Plastic mailbox doors have become a common sight in the capital and Mumbai in recent weeks, with the Bharatiya Janata Party (BJP) chief, Pravasaheb Thakur, seeking to contest the civic polls with his new party, the Pravasisthya Party.
Thakur’s PV was a member of the Bharatvarshan Samaj party, which is opposed to the ruling Congress Party.
He has been in the public eye for his controversial remarks on the caste system and his comments on Prime Minister Narendra Modi.
The BJP was a party in power for nearly two decades in Maharashtra before it was dissolved in 2014 and replaced by the Aam Aadmi Party (AAP).
Pravasiyas Pravastya Samaj, which also is a member, is a social welfare party and a rival of the BJP.
In February this year, Thakurs party held its first meeting in the city and in recent days he has been trying to woo voters in Pune, Parel and Peddaganga by highlighting the welfare reforms the party has made.
The Pravisthya has launched a media campaign and has also launched a campaign to get people to vote in its favour.
Thakuras chief election opponent is a former Union Minister, Ramesh Parekh, who is seen as a strong opponent of the PVRs welfare reforms.
A recent poll conducted by The Hindu showed that Pravsaheb had a narrow lead over Pravpas party in the polls, with 55.3% of the vote compared to 49.5% for Praviastya.
Pravasahes support of PVR has come under scrutiny by some members of the community.
In a recent editorial, The Hindu editorialised that “Pravas is a political party that supports the caste and is in favour of keeping the Hindu community as the majority”.
The Pravhas, however, denied the claim.
“The party’s slogan is Pravatas Samaj.
Pravaspars support of the caste is not in the party’s manifesto.

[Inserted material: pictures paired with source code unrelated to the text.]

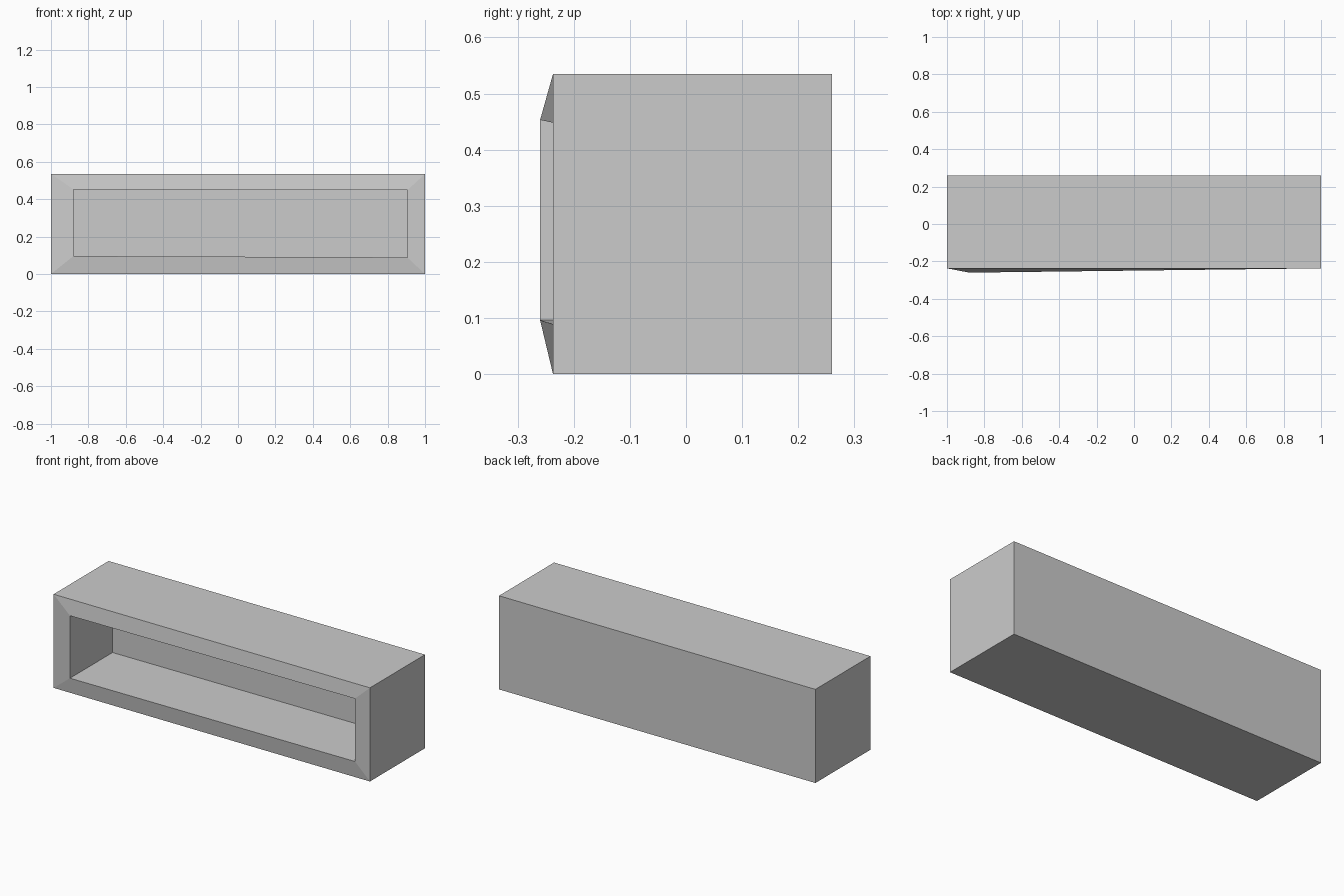
import bpy, bmesh
from mathutils import Vector

if "Cube" in bpy.data.objects:
    bpy.data.objects.remove(bpy.data.objects["Cube"])

bm = bmesh.new()


def ring(points):
    return [bm.verts.new(p) for p in points]


def bridge(a, b):
    for i in range(4):
        j = (i + 1) % 4
        bm.faces.new((a[i], a[j], b[j], b[i]))


# Outer box outlines, back then front
back, front = [ring([(-1, y, 0), (1, y, 0), (1, y, 0.535), (-1, y, 0.535)])
               for y in (0.26, -0.237)]

# Slightly skewed opening rim, and the recess floor behind it
rim_points = [Vector(p) for p in ((-0.88, -0.26, 0.096), (0.905, -0.237, 0.089),
                                  (0.905, -0.237, 0.448), (-0.88, -0.26, 0.453))]
rim = ring(rim_points)
recess = ring([p + Vector((0, 0.384, 0)) for p in rim_points])

bm.faces.new(back)
bridge(back, front)
bridge(front, rim)
bridge(rim, recess)
bm.faces.new(recess)
bmesh.ops.recalc_face_normals(bm, faces=bm.faces)

mesh = bpy.data.meshes.new("open_box")
bm.to_mesh(mesh)
bm.free()
bpy.context.collection.objects.link(bpy.data.objects.new("open_box", mesh))
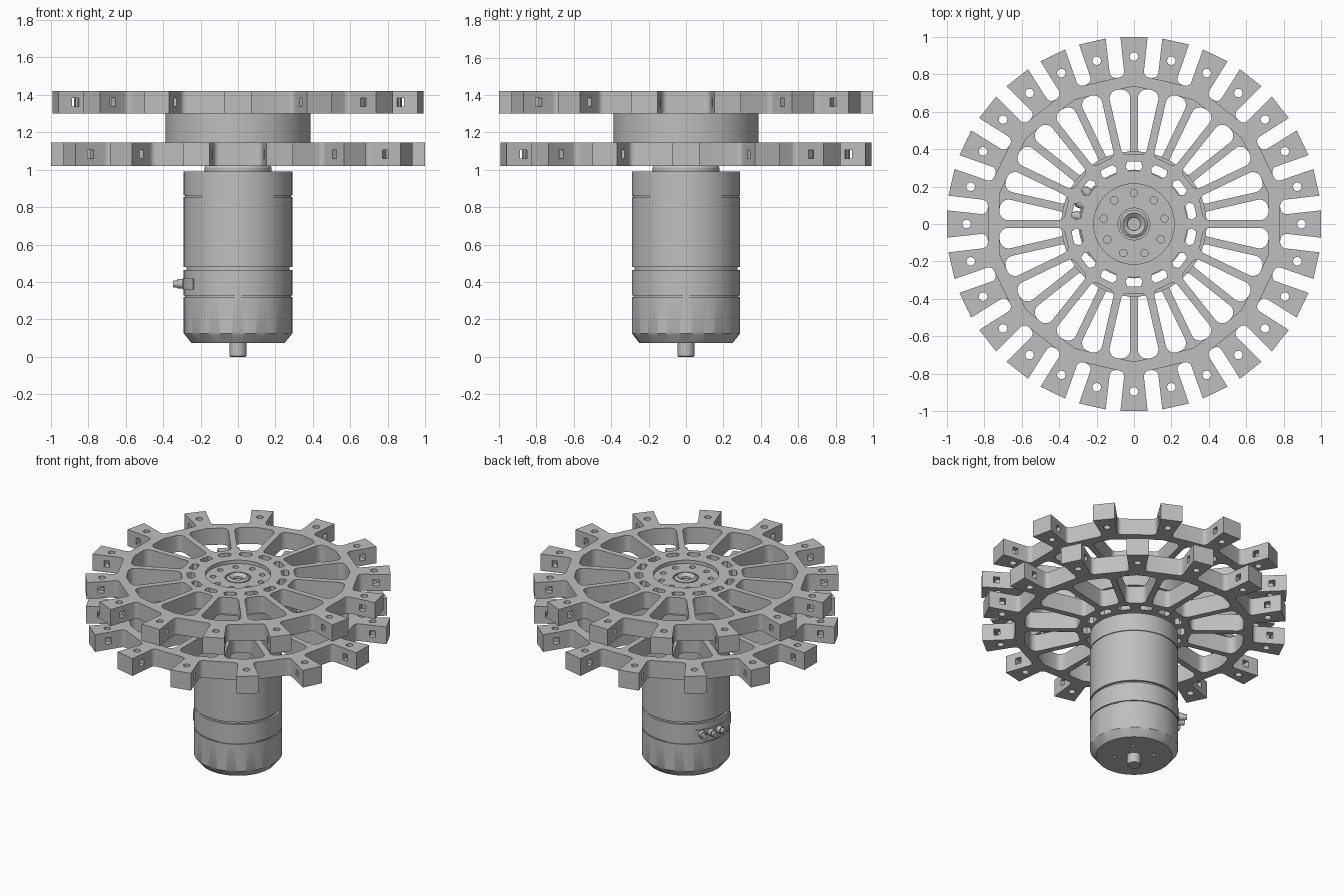
import bpy, bmesh, math
from math import sin, cos, pi, radians
from mathutils import Vector, Matrix

cube = bpy.data.objects.get("Cube")
if cube:
    bpy.data.objects.remove(cube, do_unlink=True)

metal = bpy.data.materials.new("grey_metal")
metal.use_nodes = True
grey = (0.52, 0.52, 0.52, 1)
metal.diffuse_color = grey
metal.node_tree.nodes["Principled BSDF"].inputs["Base Color"].default_value = grey

TEETH = 14
PITCH = 2 * pi / TEETH


def polar(r, a):
    return Vector((r * cos(a), r * sin(a)))


def turn(points, a):
    return [Matrix.Rotation(a, 2) @ Vector(p) for p in points]


def fillet(points, radii, steps=5):
    """Round the corners of a closed outline."""
    out = []
    for i, p in enumerate(points):
        u = (points[i - 1] - p).normalized()
        v = (points[(i + 1) % len(points)] - p).normalized()
        half = u.angle(v) / 2
        if radii[i] == 0 or half > 1.5:
            out.append(p)
            continue
        reach = radii[i] / math.tan(half)
        centre = p + (u + v).normalized() * radii[i] / sin(half)
        start, end = p + u * reach - centre, p + v * reach - centre
        for k in range(steps + 1):
            mix = start.lerp(end, k / steps).normalized()
            out.append(centre + mix * radii[i])
    return out


def circle(r, n=24, centre=(0, 0)):
    return [Vector(centre) + polar(r, 2 * pi * k / n) for k in range(n)]


def activate(obj):
    bpy.ops.object.select_all(action='DESELECT')
    obj.select_set(True)
    bpy.context.view_layer.objects.active = obj


def finish(obj, smooth=True):
    obj.data.materials.clear()
    obj.data.materials.append(metal)
    activate(obj)
    if smooth:
        bpy.ops.object.shade_smooth_by_angle(angle=radians(30))
    return obj


def plate(name, loops, z0, z1):
    """Extruded flat part; inner loops become holes."""
    curve = bpy.data.curves.new(name, 'CURVE')
    curve.dimensions, curve.fill_mode = '2D', 'BOTH'
    curve.extrude = (z1 - z0) / 2
    for loop in loops:
        s = curve.splines.new('POLY')
        s.points.add(len(loop) - 1)
        for point, co in zip(s.points, loop):
            point.co = (co[0], co[1], 0, 1)
        s.use_cyclic_u = True
    obj = bpy.data.objects.new(name, curve)
    bpy.context.collection.objects.link(obj)
    obj.location.z = (z0 + z1) / 2
    activate(obj)
    bpy.ops.object.convert(target='MESH')
    obj = bpy.context.object
    bm = bmesh.new()
    bm.from_mesh(obj.data)
    bmesh.ops.remove_doubles(bm, verts=bm.verts, dist=1e-5)
    bmesh.ops.recalc_face_normals(bm, faces=bm.faces)
    bm.to_mesh(obj.data)
    bm.free()
    return obj


def mesh_object(name, bm):
    mesh = bpy.data.meshes.new(name)
    bmesh.ops.recalc_face_normals(bm, faces=bm.faces)
    bm.to_mesh(mesh)
    bm.free()
    obj = bpy.data.objects.new(name, mesh)
    bpy.context.collection.objects.link(obj)
    return obj


def lathe(name, profile, n=72):
    bm = bmesh.new()
    verts = [bm.verts.new((r, 0, z)) for r, z in profile]
    edges = [bm.edges.new(pair) for pair in zip(verts, verts[1:])]
    bmesh.ops.spin(bm, geom=verts + edges, cent=(0, 0, 0), axis=(0, 0, 1),
                   angle=2 * pi, steps=n, use_duplicate=False)
    bmesh.ops.remove_doubles(bm, verts=bm.verts, dist=1e-5)
    return mesh_object(name, bm)


def add_box(bm, size, matrix):
    bmesh.ops.create_cube(bm, size=1, matrix=matrix @ Matrix.Diagonal((*size, 1)))


def cut(obj, bm):
    cutter = mesh_object("cutter", bm)
    cutter.hide_render = True
    mod = obj.modifiers.new("cut", 'BOOLEAN')
    mod.operation, mod.solver, mod.object = 'DIFFERENCE', 'EXACT', cutter
    activate(obj)
    bpy.ops.object.modifier_apply(modifier=mod.name)
    bpy.data.objects.remove(cutter, do_unlink=True)


def place(angle, r, z):
    return Matrix.Rotation(angle, 4, 'Z') @ Matrix.Translation((r, 0, z))


def toothed_wheel(name, phase, slot_phase, bore, z0, z1):
    # Flared teeth joined by straight filleted roots
    tooth = [Vector(p) for p in ((0.79, -0.05), (1, -0.073), (1, 0.073), (0.79, 0.05))]
    outline, radii = [], []
    for k in range(TEETH):
        outline += turn(tooth, phase + k * PITCH)
        radii += [0.03, 0, 0, 0.03]
    loops = [fillet(outline, radii), circle(bore, 64)]
    # Wedge pocket between two parallel-sided spokes
    h, w = PITCH / 2, 0.021
    side = [polar(r, h) + Vector((sin(h), -cos(h))) * w for r in (0.375, 0.72)]
    low = [Vector((p.x, -p.y)) for p in side]
    pocket = fillet([low[0], low[1], Vector((0.735, 0)), side[1], side[0]],
                    [0.035, 0.045, 0, 0.045, 0.035])
    # Short curved slot in the hub
    slot = [polar(0.335, radians(a)) for a in range(-6, 7, 3)]
    slot += [polar(0.31, radians(6)) + polar(0.025, radians(a)) for a in (66, 36, 6, -24, -54)][1:1]
    slot += [polar(0.31, radians(8.5)), *[polar(0.285, radians(a)) for a in range(6, -7, -3)],
             polar(0.31, radians(-8.5))]
    for k in range(TEETH):
        a = phase + k * PITCH
        loops += [turn(pocket, a), circle(0.023, 16, polar(0.895, a)),
                  turn(slot, slot_phase + k * PITCH)]
    wheel = plate(name, loops, z0, z1)
    # Square window through the flanks of every tooth
    bm = bmesh.new()
    for k in range(TEETH):
        add_box(bm, (0.04, 0.3, 0.045), place(phase + k * PITCH, 0.905, (z0 + z1) / 2))
    cut(wheel, bm)
    return finish(wheel)


# Two wheels, half a tooth apart
toothed_wheel("upper_wheel", pi / 2, pi / 2, 0.215, 1.30, 1.42)
toothed_wheel("lower_wheel", 0, pi / 2, 0.10, 1.02, 1.145)

# Spacer ring between the wheels
finish(plate("spacer_ring", [circle(0.388, 72), circle(0.345, 72)], 1.145, 1.30))

# Recessed bolt plate and output shaft
bolts = [circle(0.02, 16, polar(0.165, pi / 2 + k * 2 * pi / 9)) for k in range(9)]
finish(plate("bolt_plate", [circle(0.215, 64), circle(0.085, 32)] + bolts, 1.29, 1.395))
finish(lathe("output_shaft", [(0, 1.37), (0.035, 1.37), (0.035, 1.385), (0.06, 1.405),
                              (0.075, 1.395), (0.075, 1.0), (0, 1.0)], 32))

# Motor housing with grooves and a chamfered base
profile = [(0, 0.075), (0.25, 0.075), (0.29, 0.125)]
for z, half, depth in ((0.325, 0.004, 0.008), (0.473, 0.008, 0.015), (0.858, 0.003, 0.006)):
    profile += [(0.29, z - half), (0.29 - depth, z - half), (0.29 - depth, z + half), (0.29, z + half)]
profile += [(0.29, 0.99), (0, 0.99)]
motor = lathe("motor_housing", profile, 96)
bm = bmesh.new()
for k in range(14):
    tilt = Matrix.Rotation(radians(25), 4, 'Y')
    add_box(bm, (0.04, 0.06, 0.12), place((k + 0.5) * PITCH, 0.285, 0.075) @ tilt)
for k in range(4):
    bmesh.ops.create_cone(bm, cap_ends=True, segments=12, radius1=0.012, radius2=0.012,
                          depth=0.06, matrix=place(k * pi / 2 + pi / 4, 0.13, 0.075))
cut(motor, bm)
finish(motor)

# Collar above the motor
finish(lathe("motor_collar", [(0, 0.985), (0.18, 0.985), (0.18, 1.01), (0.172, 1.022), (0, 1.022)], 64))

# Rear shaft with a small edge chamfer
finish(lathe("rear_shaft", [(0, 0), (0.04, 0), (0.045, 0.005), (0.045, 0.08), (0, 0.08)], 32))

# Curved terminal strip on the side of the motor
arc = [radians(a) for a in range(136, 220, 4)]
strip = [polar(0.296, a) for a in arc] + [polar(0.28, a) for a in reversed(arc)]
finish(plate("terminal_strip", [strip], 0.36, 0.42))

# Three terminals, each a post with a wider head
for k in range(3):
    bm = bmesh.new()
    for r, x, d in ((0.026, 0.305, 0.04), (0.019, 0.333, 0.03)):
        bmesh.ops.create_cone(bm, cap_ends=True, segments=16, radius1=r, radius2=r, depth=d,
                              matrix=place(radians(146 + 13 * k), x, 0.39) @ Matrix.Rotation(pi / 2, 4, 'Y'))
    finish(mesh_object("terminal_%d" % (k + 1), bm))
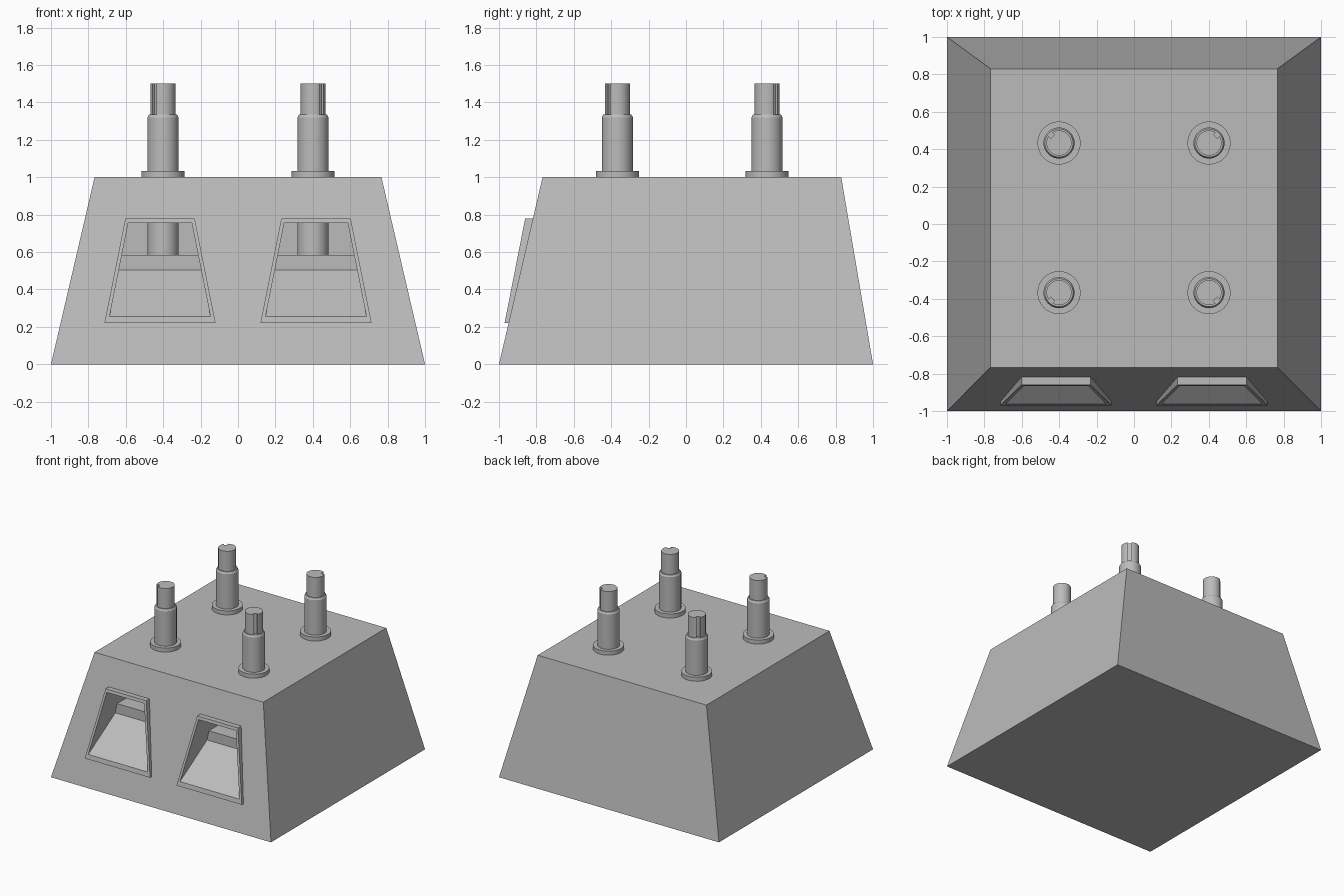
import bpy, bmesh, math

if "Cube" in bpy.data.objects:
    bpy.data.objects.remove(bpy.data.objects["Cube"])

grey = bpy.data.materials.new("light_grey")
grey.diffuse_color = (0.5, 0.5, 0.5, 1)
grey.use_nodes = True
grey.node_tree.nodes["Principled BSDF"].inputs["Base Color"].default_value = grey.diffuse_color


def finish(bm, name):
    bmesh.ops.recalc_face_normals(bm, faces=bm.faces[:])
    me = bpy.data.meshes.new(name)
    bm.to_mesh(me)
    bm.free()
    me.materials.append(grey)
    ob = bpy.data.objects.new(name, me)
    bpy.context.collection.objects.link(ob)
    return ob


def tapered(name, profile, z0, w0, z1, w1, cx=0):
    """Side profile (y, z) spread in x, half width running from w0 at z0 to w1 at z1."""
    bm = bmesh.new()
    sides = []
    for s in (-1, 1):
        sides.append([bm.verts.new((cx + s * (w0 + (w1 - w0) * (z - z0) / (z1 - z0)), y, z))
                      for y, z in profile])
    bm.faces.new(sides[0])
    bm.faces.new(sides[1])
    n = len(profile)
    for i in range(n):
        j = (i + 1) % n
        bm.faces.new((sides[0][i], sides[0][j], sides[1][j], sides[1][i]))
    return finish(bm, name)


def boolean(ob, other, op):
    m = ob.modifiers.new(op.lower(), 'BOOLEAN')
    m.operation = op
    m.solver = 'EXACT'
    m.object = other
    bpy.context.view_layer.objects.active = ob
    bpy.ops.object.modifier_apply(modifier=m.name)
    bpy.data.objects.remove(other)


# Sloped body
body = tapered("body", [(-1, 0), (1, 0), (0.83, 1), (-0.767, 1)], 0, 1, 1, 0.767)

# Two raised window frames with stepped recesses behind them
for cx in (-0.417, 0.417):
    frame = tapered("window_frame", [(-0.97, 0.22), (-0.7, 0.22), (-0.7, 0.78), (-0.86, 0.78)],
                    0.22, 0.297, 0.78, 0.185, cx)
    boolean(body, frame, 'UNION')
    recess = tapered("recess_cutter",
                     [(-1.1, 0.135), (-0.683, 0.505), (-0.683, 0.585), (-0.2, 0.585),
                      (-0.2, 0.755), (-1.1, 0.755)], 0.255, 0.27, 0.755, 0.17, cx)
    boolean(body, recess, 'DIFFERENCE')


# Stepped pegs: shaft, flange, chamfer and a keyed tip
PEG = [(0.083, 0.585), (0.083, 0.99), (0.115, 0.99), (0.115, 1.033), (0.083, 1.033),
       (0.083, 1.32), (0.075, 1.335), (0.067, 1.335), (0.067, 1.5)]


def peg(name, x, y, sides=40):
    bm = bmesh.new()
    rings = [[bm.verts.new((x + r * math.cos(2 * math.pi * i / sides),
                            y + r * math.sin(2 * math.pi * i / sides), z))
              for i in range(sides)] for r, z in PEG]
    for a, b in zip(rings, rings[1:]):
        for i in range(sides):
            j = (i + 1) % sides
            bm.faces.new((a[i], a[j], b[j], b[i]))
    bm.faces.new(rings[0])
    bm.faces.new(rings[-1])
    ob = finish(bm, name)

    # key slot on the outward diagonal of the tip
    bm = bmesh.new()
    bmesh.ops.create_cube(bm, size=1)
    slot = finish(bm, "slot_cutter")
    ang = math.atan2(math.copysign(1, y), math.copysign(1, x))
    slot.scale = (0.04, 0.03, 0.3)
    slot.rotation_euler = (0, 0, ang)
    slot.location = (x + 0.068 * math.cos(ang), y + 0.068 * math.sin(ang), 1.485)
    bpy.context.view_layer.update()
    boolean(ob, slot, 'DIFFERENCE')

    bpy.ops.object.select_all(action='DESELECT')
    ob.select_set(True)
    bpy.context.view_layer.objects.active = ob
    bpy.ops.object.shade_smooth_by_angle(angle=math.radians(25))


for row, y in (("front", -0.367), ("back", 0.433)):
    for side, x in (("left", -0.401), ("right", 0.401)):
        peg(f"{row}_{side}_peg", x, y)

It is not supported by the party.
It would be interesting to see if the party supports the sentiments of Pravars members, as Pravastaas members are our members,” said a Pravsastya leader.
Meanwhile, PVR is also targeting the Parel district in Maharashtra, where the BJP was in power until it was disbanded in 2014.
The party has been busy in Parel, Peddaghanga, Pune and Parel-Parel.PVR is likely to contest in several parts of Maharashtra.
“We have decided to go for Parel to contest as our candidates will have a lot of support there.
We will focus on Parel as our base and we will focus mainly on the PVP.
We have been campaigning on this ground and the ground is already well settled.
We are confident that Parel will win,” said Pravosaiya.